# Task item:
Could you print all the entries below exactly as they appear, omitting the pictures?

# Record extracts:

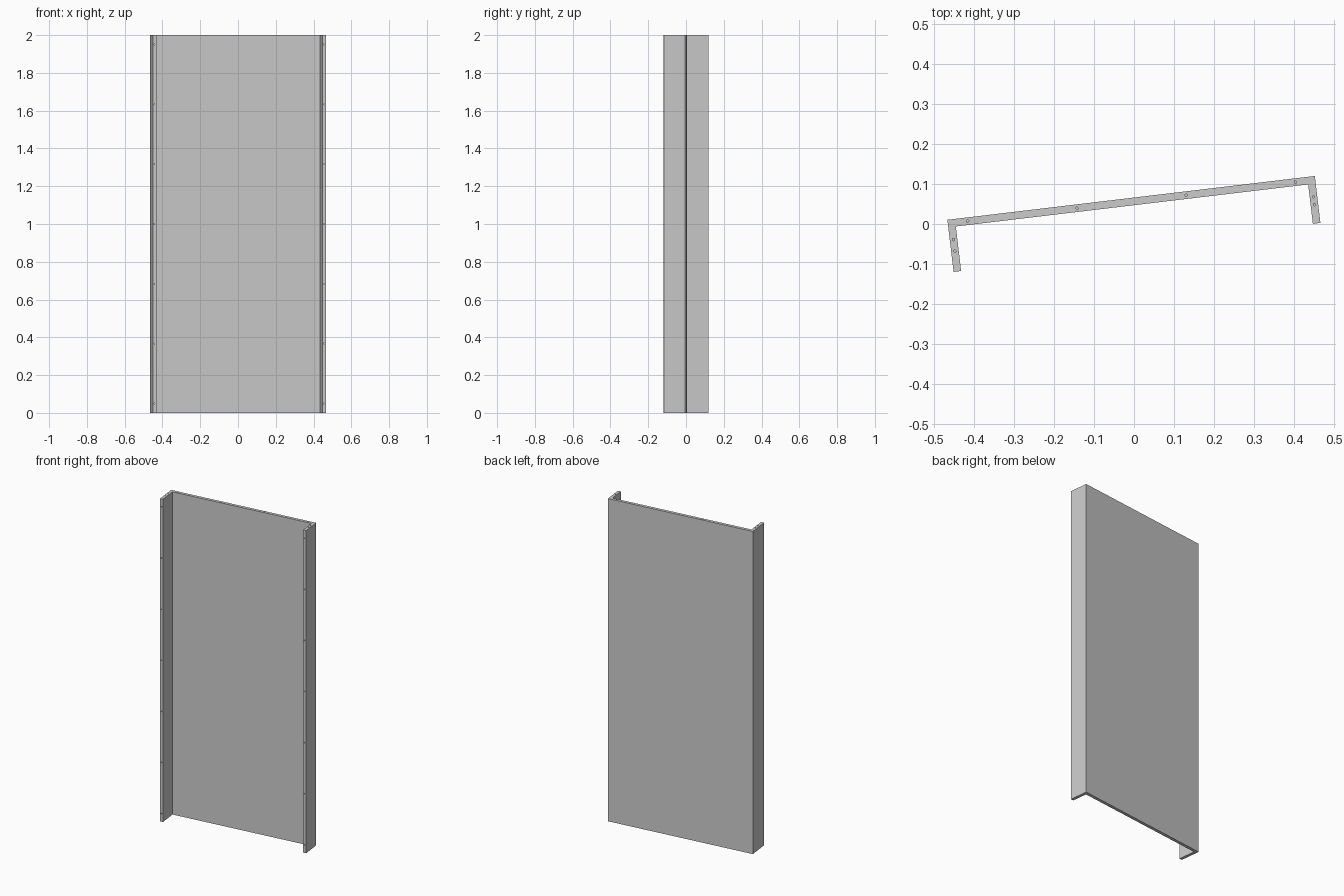
import bpy, bmesh, math
from mathutils import Matrix

if "Cube" in bpy.data.objects:
    bpy.data.objects.remove(bpy.data.objects["Cube"])

W, T, H = 0.924, 0.019, 2.0       # panel width, board thickness, height
LL, LR = 0.131, 0.118             # left and right flange depths
BAND = 0.006                      # thin strip along the foot
PLACE = Matrix.Translation((-0.466, 0.0105, 0)) @ Matrix.Rotation(math.radians(6.8), 4, 'Z')

# U-shaped plan, measured from the outer rear left corner
PROFILE = [(0, 0), (0, -LL), (T, -LL), (T, -T), (W - T, -T), (W - T, -LR), (W, -LR), (W, 0)]


def add_object(name, bm):
    bmesh.ops.recalc_face_normals(bm, faces=bm.faces)
    mesh = bpy.data.meshes.new(name)
    bm.to_mesh(mesh)
    bm.free()
    ob = bpy.data.objects.new(name, mesh)
    ob.matrix_world = PLACE
    bpy.context.collection.objects.link(ob)
    return ob


def channel(name, z0, z1):
    bm = bmesh.new()
    face = bm.faces.new([bm.verts.new((x, y, z0)) for x, y in PROFILE])
    ext = bmesh.ops.extrude_face_region(bm, geom=[face])
    bmesh.ops.translate(bm, vec=(0, 0, z1 - z0),
                        verts=[g for g in ext['geom'] if isinstance(g, bmesh.types.BMVert)])
    return add_object(name, bm)


# Panel with its two side flanges, and the foot strip
panel = channel("folded_panel", BAND, H)
channel("foot_strip", 0, BAND)

# Small pin holes: four in the panel top, two per flange top, seven per flange edge
bm = bmesh.new()


def hole(loc, rot=Matrix()):
    bmesh.ops.create_cone(bm, cap_ends=True, segments=10, radius1=0.003, radius2=0.003,
                          depth=0.016, matrix=Matrix.Translation(loc) @ rot)


for i in range(4):
    hole((0.05 + i * (W - 0.1) / 3, -T / 2, H))
for x, ys in ((T / 2, (-0.051, -0.08)), (W - T / 2, (-0.051, -0.071))):
    for y in ys:
        hole((x, y, H))
for x, y in ((T / 2, -LL), (W - T / 2, -LR)):
    for i in range(7):
        hole((x, y, 0.05 + i * 0.3167), Matrix.Rotation(math.pi / 2, 4, 'X'))
cutter = add_object("pin_hole_cutter", bm)
cutter.hide_render = True
cutter.hide_set(True)

cut = panel.modifiers.new("pin_holes", 'BOOLEAN')
cut.operation = 'DIFFERENCE'
cut.solver = 'EXACT'
cut.object = cutter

# Written reply:
import bpy, bmesh, math
from mathutils import Matrix

if "Cube" in bpy.data.objects:
    bpy.data.objects.remove(bpy.data.objects["Cube"])

W, T, H = 0.924, 0.019, 2.0       # panel width, board thickness, height
LL, LR = 0.131, 0.118             # left and right flange depths
BAND = 0.006                      # thin strip along the foot
PLACE = Matrix.Translation((-0.466, 0.0105, 0)) @ Matrix.Rotation(math.radians(6.8), 4, 'Z')

# U-shaped plan, measured from the outer rear left corner
PROFILE = [(0, 0), (0, -LL), (T, -LL), (T, -T), (W - T, -T), (W - T, -LR), (W, -LR), (W, 0)]


def add_object(name, bm):
    bmesh.ops.recalc_face_normals(bm, faces=bm.faces)
    mesh = bpy.data.meshes.new(name)
    bm.to_mesh(mesh)
    bm.free()
    ob = bpy.data.objects.new(name, mesh)
    ob.matrix_world = PLACE
    bpy.context.collection.objects.link(ob)
    return ob


def channel(name, z0, z1):
    bm = bmesh.new()
    face = bm.faces.new([bm.verts.new((x, y, z0)) for x, y in PROFILE])
    ext = bmesh.ops.extrude_face_region(bm, geom=[face])
    bmesh.ops.translate(bm, vec=(0, 0, z1 - z0),
                        verts=[g for g in ext['geom'] if isinstance(g, bmesh.types.BMVert)])
    return add_object(name, bm)


# Panel with its two side flanges, and the foot strip
panel = channel("folded_panel", BAND, H)
channel("foot_strip", 0, BAND)

# Small pin holes: four in the panel top, two per flange top, seven per flange edge
bm = bmesh.new()


def hole(loc, rot=Matrix()):
    bmesh.ops.create_cone(bm, cap_ends=True, segments=10, radius1=0.003, radius2=0.003,
                          depth=0.016, matrix=Matrix.Translation(loc) @ rot)


for i in range(4):
    hole((0.05 + i * (W - 0.1) / 3, -T / 2, H))
for x, ys in ((T / 2, (-0.051, -0.08)), (W - T / 2, (-0.051, -0.071))):
    for y in ys:
        hole((x, y, H))
for x, y in ((T / 2, -LL), (W - T / 2, -LR)):
    for i in range(7):
        hole((x, y, 0.05 + i * 0.3167), Matrix.Rotation(math.pi / 2, 4, 'X'))
cutter = add_object("pin_hole_cutter", bm)
cutter.hide_render = True
cutter.hide_set(True)

cut = panel.modifiers.new("pin_holes", 'BOOLEAN')
cut.operation = 'DIFFERENCE'
cut.solver = 'EXACT'
cut.object = cutter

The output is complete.